http://en.wikipedia.org/wiki/Brachiation


I havent seen pets yet , we discussed light gravity farm hogs in another thread , but I really wonder how cats and dogs would cope with adaptation to low or no Gs.Pet birds are probly well equipped to fly through the air with less effort.


Pests in space might have a problem. A fleas hop would throw it straight to the ceiling from wence it would fall as slowly as light dust, a roach would find its scuttle innefective ,rats might cope pretty well with low G, but extermination with extreme cold or low pressure or low O2 would be a mere adjustment of the lifesupport settings. Would bedbugs adapt and become known as pressuresuit bugs?


Eeew.



BTW I am kibitzing, not writing your comic for you, I enjoy your comic and I enjoy these comments pages .You are doing a good job with both as they are .

J Thomas on January 01, 2011, 09:09:07 pm
I would expect the mall to have handrails all over the place , brachiating across the ceiling might seem pretty reasonable as a shortcut to a six foot man who weighed ten pounds.
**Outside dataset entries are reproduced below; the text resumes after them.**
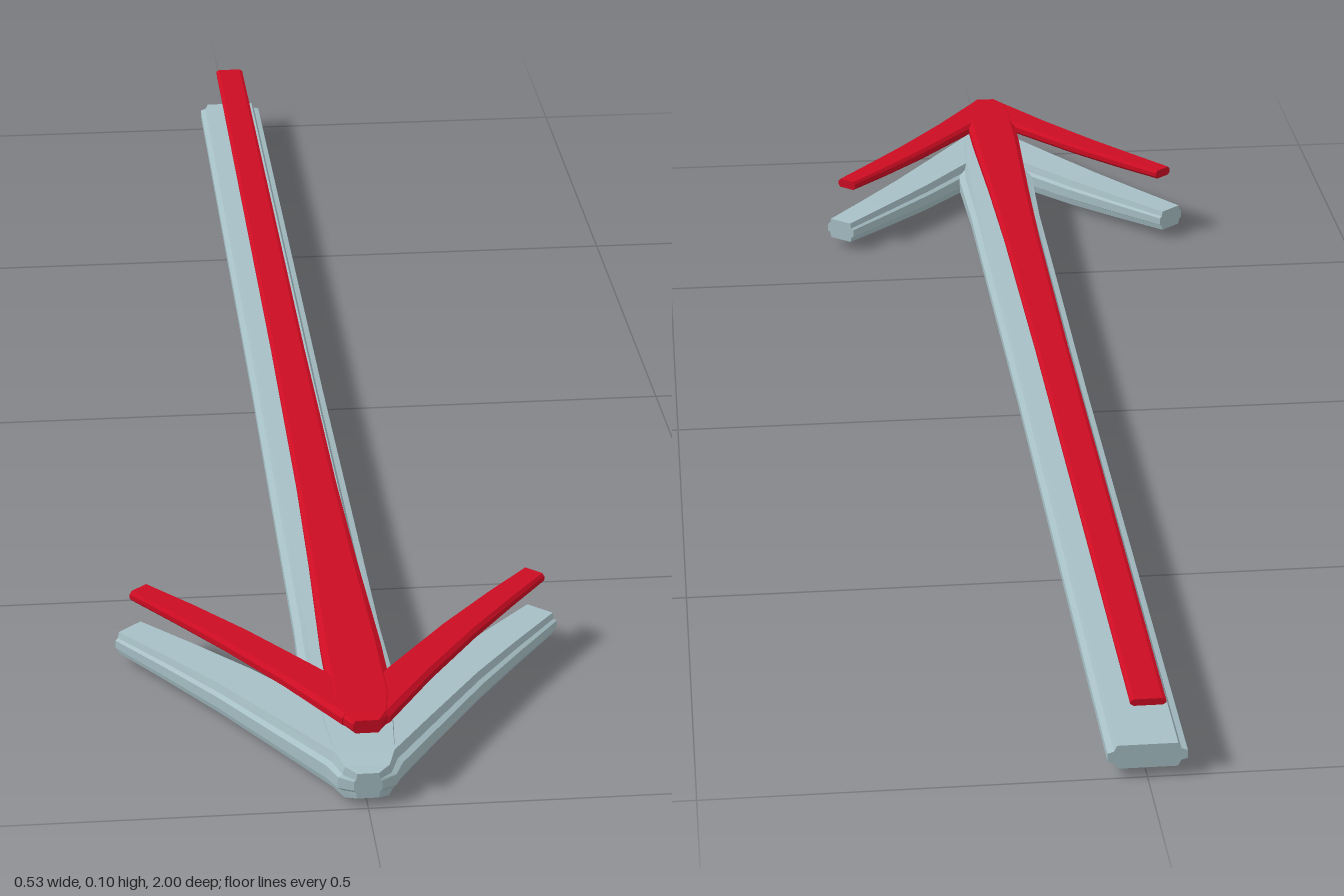
import * as THREE from 'three';

// Full cross-section from its right upper quarter, counter-clockwise
function mirrorProfile(quarter) {
  const flip = (sx, sy) => quarter.map(([a, b]) => [a * sx, b * sy]);
  return [
    ...flip(1, 1), ...flip(-1, 1).reverse(),
    ...flip(-1, -1), ...flip(1, -1).reverse(),
  ];
}

// Loft a profile through stations [x, z, halfWidth, halfHeight] at height y
function loft(profile, stations, y) {
  const n = profile.length;
  const rings = stations.map(([x, z, w, h], i) => {
    const a = stations[Math.max(i - 1, 0)];
    const b = stations[Math.min(i + 1, stations.length - 1)];
    const len = Math.hypot(b[0] - a[0], b[1] - a[1]);
    const dx = (b[0] - a[0]) / len, dz = (b[1] - a[1]) / len;
    return profile.map(([u, v]) => [x + dz * u * w, y + v * h, z - dx * u * w]);
  });
  const pos = [];
  const tri = (...pts) => pts.forEach((p) => pos.push(...p));
  for (let r = 0; r < rings.length - 1; r++) {
    const A = rings[r], B = rings[r + 1];
    for (let i = 0; i < n; i++) {
      const j = (i + 1) % n;
      tri(A[i], A[j], B[j]);
      tri(A[i], B[j], B[i]);
    }
  }
  // End caps
  const last = stations.length - 1;
  const c0 = [stations[0][0], y, stations[0][1]];
  const c1 = [stations[last][0], y, stations[last][1]];
  for (let i = 0; i < n; i++) {
    const j = (i + 1) % n;
    tri(c0, rings[0][j], rings[0][i]);
    tri(c1, rings[last][i], rings[last][j]);
  }
  const g = new THREE.BufferGeometry();
  g.setAttribute('position', new THREE.Float32BufferAttribute(pos, 3));
  g.computeVertexNormals();
  return g;
}

// One arrow layer: a shaft and two swept-back barbs
function arrow(name, material, profile, y, shaft, barb) {
  const group = new THREE.Group();
  group.name = name;
  const add = (part, stations) => {
    const mesh = new THREE.Mesh(loft(profile, stations, y), material);
    mesh.name = part;
    group.add(mesh);
  };
  add(name + 'Shaft', shaft);
  for (const [side, s] of [['left', 1], ['right', -1]]) {
    add(side + name + 'Barb', barb.map(([x, z, w, h]) => [x * s, z, w, h]));
  }
  return group;
}

export function createModel() {
  const steel = new THREE.MeshStandardMaterial({ color: 0xa6bfc5 });
  steel.name = 'paleSteel';
  const red = new THREE.MeshStandardMaterial({ color: 0xcc0c22 });
  red.name = 'red';

  // Base has a side flange below a narrower raised face; inlay is a bevelled strip
  const flanged = mirrorProfile([[1, 0.35], [0.84, 0.5], [0.76, 1]]);
  const bevelled = mirrorProfile([[1, 0.45], [0.8, 1]]);

  const model = new THREE.Group();
  model.name = 'arrow';
  model.add(
    arrow('Base', steel, flanged, 0.0265,
      [[0, -1, 0.045, 0.0145], [0, 0, 0.047, 0.0145], [0, 0.45, 0.05, 0.0155],
        [0, 0.65, 0.051, 0.019], [0, 0.8, 0.055, 0.025], [0, 0.9, 0.05, 0.0265],
        [0, 0.96, 0.044, 0.024], [0, 0.985, 0.033, 0.02], [0, 0.995, 0.016, 0.016]],
      [[0.005, 0.947, 0.04, 0.0235], [0.065, 0.862, 0.038, 0.0215],
        [0.13, 0.775, 0.033, 0.0195], [0.19, 0.703, 0.028, 0.017],
        [0.246, 0.638, 0.0235, 0.0145]]),
    arrow('Inlay', red, bevelled, 0.094,
      [[0, -1, 0.02, 0.004], [0, 0, 0.022, 0.004], [0, 0.4, 0.025, 0.0045],
        [0, 0.6, 0.029, 0.006], [0, 0.8, 0.035, 0.0085], [0, 0.92, 0.036, 0.009],
        [0, 0.96, 0.029, 0.009], [0, 0.98, 0.016, 0.008]],
      [[0.003, 0.95, 0.029, 0.0085], [0.065, 0.862, 0.024, 0.008],
        [0.13, 0.775, 0.021, 0.0075], [0.185, 0.708, 0.018, 0.007],
        [0.235, 0.65, 0.015, 0.0062]]),
  );
  return model;
}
Handrails at low leavels would help controll rapid motion ,especially braking. Is moveing rapidly and with poor controll going to be a sort of rudeness? A fellow who simply preferred to spend a lot of time hanging from the rafters upside down or sideways would have little disadvantage to a walker, provided that his strength and reflexes were up to it. In our present society the few who are able to climb up the facade of the building get locked up for it.Perhaps in the Ceries mega mall "meet me in the middle of the ceiling" would not be extraordinary.

Good thought!

I could imagine one-way traffic lanes. The floor could have pedals sticking out of it, that easily fold out of the way if you hit them as you pass them, but which then fold back out. If you push on one with your foot or pull on it with your hand, it resists so you can get a good solid push from it. The lane is one-way because if you try to go the other way the pedals are worse than useless.

 

anything